*WHAT THE TASK ASKS*: Word for word, return each entry that follows, with every image removed.

Segment Start: SUPPLIED RECORDS

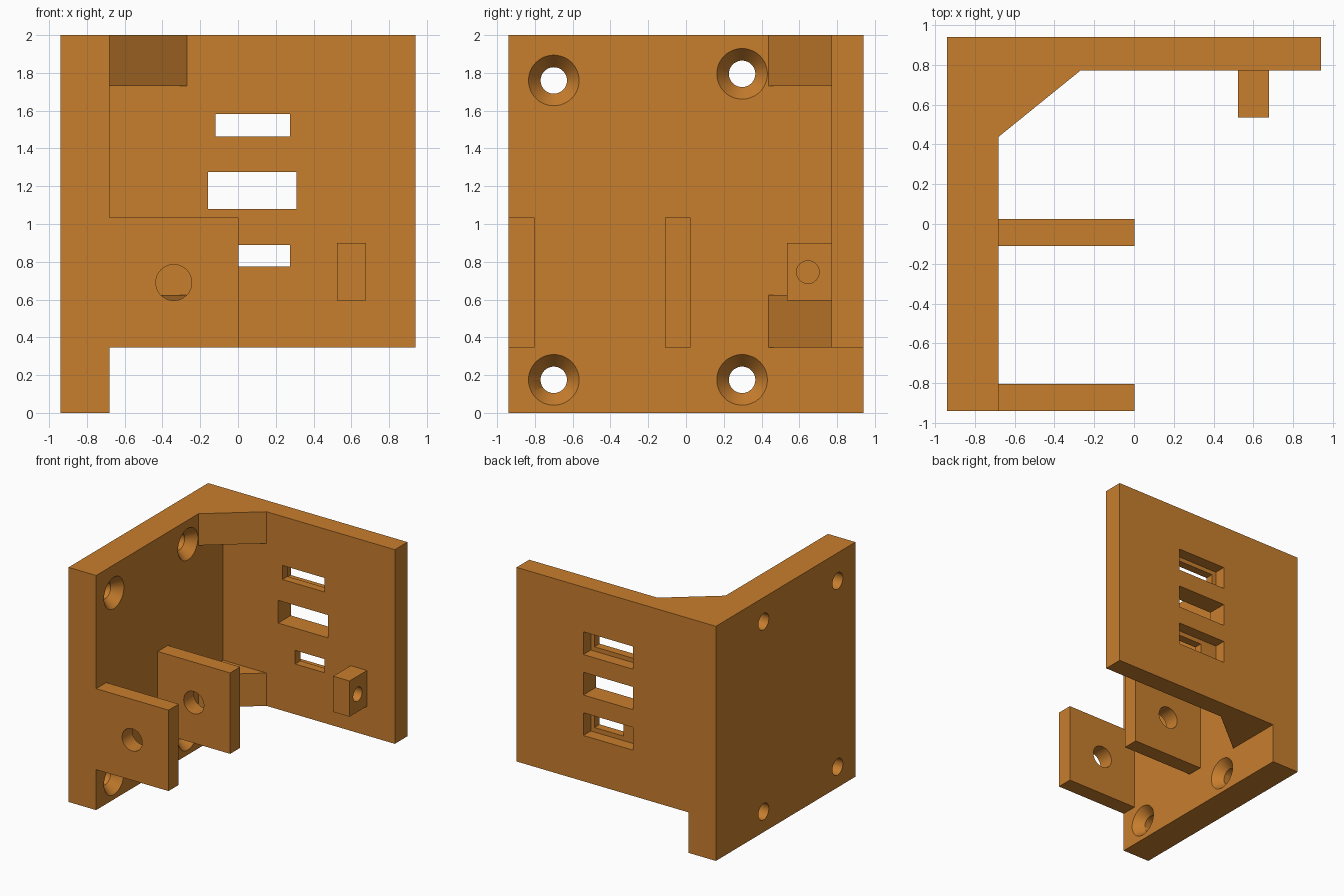
import bpy, bmesh
from math import pi, radians
from mathutils import Matrix

default = bpy.data.objects.get("Cube")
if default:
    bpy.data.objects.remove(default, do_unlink=True)

orange = bpy.data.materials.new("orange")
orange.use_nodes = True
colour = (0.58, 0.21, 0.027, 1)
orange.diffuse_color = colour
orange.node_tree.nodes["Principled BSDF"].inputs["Base Color"].default_value = colour


def make_object(name, bm):
    bmesh.ops.recalc_face_normals(bm, faces=bm.faces)
    mesh = bpy.data.meshes.new(name)
    bm.to_mesh(mesh)
    bm.free()
    mesh.materials.append(orange)
    obj = bpy.data.objects.new(name, mesh)
    bpy.context.collection.objects.link(obj)
    return obj


def prism(name, outline, z0, z1):
    bm = bmesh.new()
    face = bm.faces.new([bm.verts.new((x, y, z0)) for x, y in outline])
    top = bmesh.ops.extrude_face_region(bm, geom=[face])["geom"]
    verts = [g for g in top if isinstance(g, bmesh.types.BMVert)]
    bmesh.ops.translate(bm, verts=verts, vec=(0, 0, z1 - z0))
    return make_object(name, bm)


def box(name, x0, x1, y0, y1, z0, z1):
    return prism(name, [(x0, y0), (x1, y0), (x1, y1), (x0, y1)], z0, z1)


def cone(name, centre, r_start, r_end, length, axis):
    """Round solid about x or y; r_end lies on the positive side."""
    turn = Matrix.Rotation(pi / 2, 4, "Y") if axis == "x" else Matrix.Rotation(-pi / 2, 4, "X")
    bm = bmesh.new()
    bmesh.ops.create_cone(bm, cap_ends=True, segments=48, radius1=r_start,
                          radius2=r_end, depth=length,
                          matrix=Matrix.Translation(centre) @ turn)
    return make_object(name, bm)


def cut(obj, cutters):
    """Subtract the cutters one by one, bake the result and drop the cutters."""
    for c in cutters:
        c.hide_render = True
        mod = obj.modifiers.new("cut", "BOOLEAN")
        mod.operation, mod.solver, mod.object = "DIFFERENCE", "EXACT", c
    deps = bpy.context.evaluated_depsgraph_get()
    mesh = bpy.data.meshes.new_from_object(obj.evaluated_get(deps))
    obj.modifiers.clear()
    obj.data = mesh
    for c in cutters:
        bpy.data.objects.remove(c, do_unlink=True)


OUT, WALL, BACK, BASE = 0.94, -0.68, 0.77, 0.345

# Side wall with four countersunk screw holes
side = box("side_wall", -OUT, WALL, -OUT, OUT, 0, 2)
screws = [(-0.70, 1.76), (0.297, 1.795), (-0.70, 0.175), (0.297, 0.175)]
cutters = []
for y, z in screws:
    cutters.append(cone("bore", (-0.8, y, z), 0.07, 0.07, 0.5, "x"))
    cutters.append(cone("sink", (WALL - 0.03, y, z), 0.07, 0.15, 0.08 + 0.02, "x"))
cut(side, cutters)

# Back wall with three windows, each recessed from behind
back = box("back_wall", WALL, OUT, BACK, OUT, BASE, 2)
windows = [(1.522, -0.12, 0.275, 0.06), (1.177, -0.16, 0.31, 0.097), (0.832, 0.0, 0.275, 0.058)]
cutters = []
for z, x0, x1, half in windows:
    cutters.append(box("recess", -0.16, 0.31, 0.84, 1.1, z - 0.097, z + 0.097))
    cutters.append(box("slot", x0, x1, 0.6, 1.0, z - half, z + half))
cut(back, cutters)

# Corner gussets
for name, z0, z1 in (("upper_gusset", 1.73, 2), ("lower_gusset", BASE, 0.625)):
    prism(name, [(WALL, 0.438), (-0.27, BACK), (WALL, BACK)], z0, z1)

# Two pivot lugs
for name, y0, y1 in (("front_lug", -OUT, -0.803), ("middle_lug", -0.11, 0.025)):
    lug = box(name, WALL, 0.003, y0, y1, BASE, 1.035)
    cut(lug, [cone("pivot", (-0.34, (y0 + y1) / 2, 0.69), 0.095, 0.095, 0.5, "y")])

# Small drilled block on the back wall
block = box("drilled_block", 0.523, 0.677, 0.535, BACK, 0.595, 0.9)
cut(block, [cone("pin", (0.6, 0.645, 0.745), 0.06, 0.06, 0.5, "x")])

# Smooth hole walls, sharp edges elsewhere
bpy.ops.object.select_all(action="DESELECT")
for obj in (o for o in bpy.context.collection.objects if o.type == "MESH"):
    if orange.name in obj.data.materials:
        obj.select_set(True)
        bpy.context.view_layer.objects.active = obj
bpy.ops.object.shade_smooth_by_angle(angle=radians(30))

Segment End: SUPPLIED RECORDS

*THE ANSWER*:
import bpy, bmesh
from math import pi, radians
from mathutils import Matrix

default = bpy.data.objects.get("Cube")
if default:
    bpy.data.objects.remove(default, do_unlink=True)

orange = bpy.data.materials.new("orange")
orange.use_nodes = True
colour = (0.58, 0.21, 0.027, 1)
orange.diffuse_color = colour
orange.node_tree.nodes["Principled BSDF"].inputs["Base Color"].default_value = colour


def make_object(name, bm):
    bmesh.ops.recalc_face_normals(bm, faces=bm.faces)
    mesh = bpy.data.meshes.new(name)
    bm.to_mesh(mesh)
    bm.free()
    mesh.materials.append(orange)
    obj = bpy.data.objects.new(name, mesh)
    bpy.context.collection.objects.link(obj)
    return obj


def prism(name, outline, z0, z1):
    bm = bmesh.new()
    face = bm.faces.new([bm.verts.new((x, y, z0)) for x, y in outline])
    top = bmesh.ops.extrude_face_region(bm, geom=[face])["geom"]
    verts = [g for g in top if isinstance(g, bmesh.types.BMVert)]
    bmesh.ops.translate(bm, verts=verts, vec=(0, 0, z1 - z0))
    return make_object(name, bm)


def box(name, x0, x1, y0, y1, z0, z1):
    return prism(name, [(x0, y0), (x1, y0), (x1, y1), (x0, y1)], z0, z1)


def cone(name, centre, r_start, r_end, length, axis):
    """Round solid about x or y; r_end lies on the positive side."""
    turn = Matrix.Rotation(pi / 2, 4, "Y") if axis == "x" else Matrix.Rotation(-pi / 2, 4, "X")
    bm = bmesh.new()
    bmesh.ops.create_cone(bm, cap_ends=True, segments=48, radius1=r_start,
                          radius2=r_end, depth=length,
                          matrix=Matrix.Translation(centre) @ turn)
    return make_object(name, bm)


def cut(obj, cutters):
    """Subtract the cutters one by one, bake the result and drop the cutters."""
    for c in cutters:
        c.hide_render = True
        mod = obj.modifiers.new("cut", "BOOLEAN")
        mod.operation, mod.solver, mod.object = "DIFFERENCE", "EXACT", c
    deps = bpy.context.evaluated_depsgraph_get()
    mesh = bpy.data.meshes.new_from_object(obj.evaluated_get(deps))
    obj.modifiers.clear()
    obj.data = mesh
    for c in cutters:
        bpy.data.objects.remove(c, do_unlink=True)


OUT, WALL, BACK, BASE = 0.94, -0.68, 0.77, 0.345

# Side wall with four countersunk screw holes
side = box("side_wall", -OUT, WALL, -OUT, OUT, 0, 2)
screws = [(-0.70, 1.76), (0.297, 1.795), (-0.70, 0.175), (0.297, 0.175)]
cutters = []
for y, z in screws:
    cutters.append(cone("bore", (-0.8, y, z), 0.07, 0.07, 0.5, "x"))
    cutters.append(cone("sink", (WALL - 0.03, y, z), 0.07, 0.15, 0.08 + 0.02, "x"))
cut(side, cutters)

# Back wall with three windows, each recessed from behind
back = box("back_wall", WALL, OUT, BACK, OUT, BASE, 2)
windows = [(1.522, -0.12, 0.275, 0.06), (1.177, -0.16, 0.31, 0.097), (0.832, 0.0, 0.275, 0.058)]
cutters = []
for z, x0, x1, half in windows:
    cutters.append(box("recess", -0.16, 0.31, 0.84, 1.1, z - 0.097, z + 0.097))
    cutters.append(box("slot", x0, x1, 0.6, 1.0, z - half, z + half))
cut(back, cutters)

# Corner gussets
for name, z0, z1 in (("upper_gusset", 1.73, 2), ("lower_gusset", BASE, 0.625)):
    prism(name, [(WALL, 0.438), (-0.27, BACK), (WALL, BACK)], z0, z1)

# Two pivot lugs
for name, y0, y1 in (("front_lug", -OUT, -0.803), ("middle_lug", -0.11, 0.025)):
    lug = box(name, WALL, 0.003, y0, y1, BASE, 1.035)
    cut(lug, [cone("pivot", (-0.34, (y0 + y1) / 2, 0.69), 0.095, 0.095, 0.5, "y")])

# Small drilled block on the back wall
block = box("drilled_block", 0.523, 0.677, 0.535, BACK, 0.595, 0.9)
cut(block, [cone("pin", (0.6, 0.645, 0.745), 0.06, 0.06, 0.5, "x")])

# Smooth hole walls, sharp edges elsewhere
bpy.ops.object.select_all(action="DESELECT")
for obj in (o for o in bpy.context.collection.objects if o.type == "MESH"):
    if orange.name in obj.data.materials:
        obj.select_set(True)
        bpy.context.view_layer.objects.active = obj
bpy.ops.object.shade_smooth_by_angle(angle=radians(30))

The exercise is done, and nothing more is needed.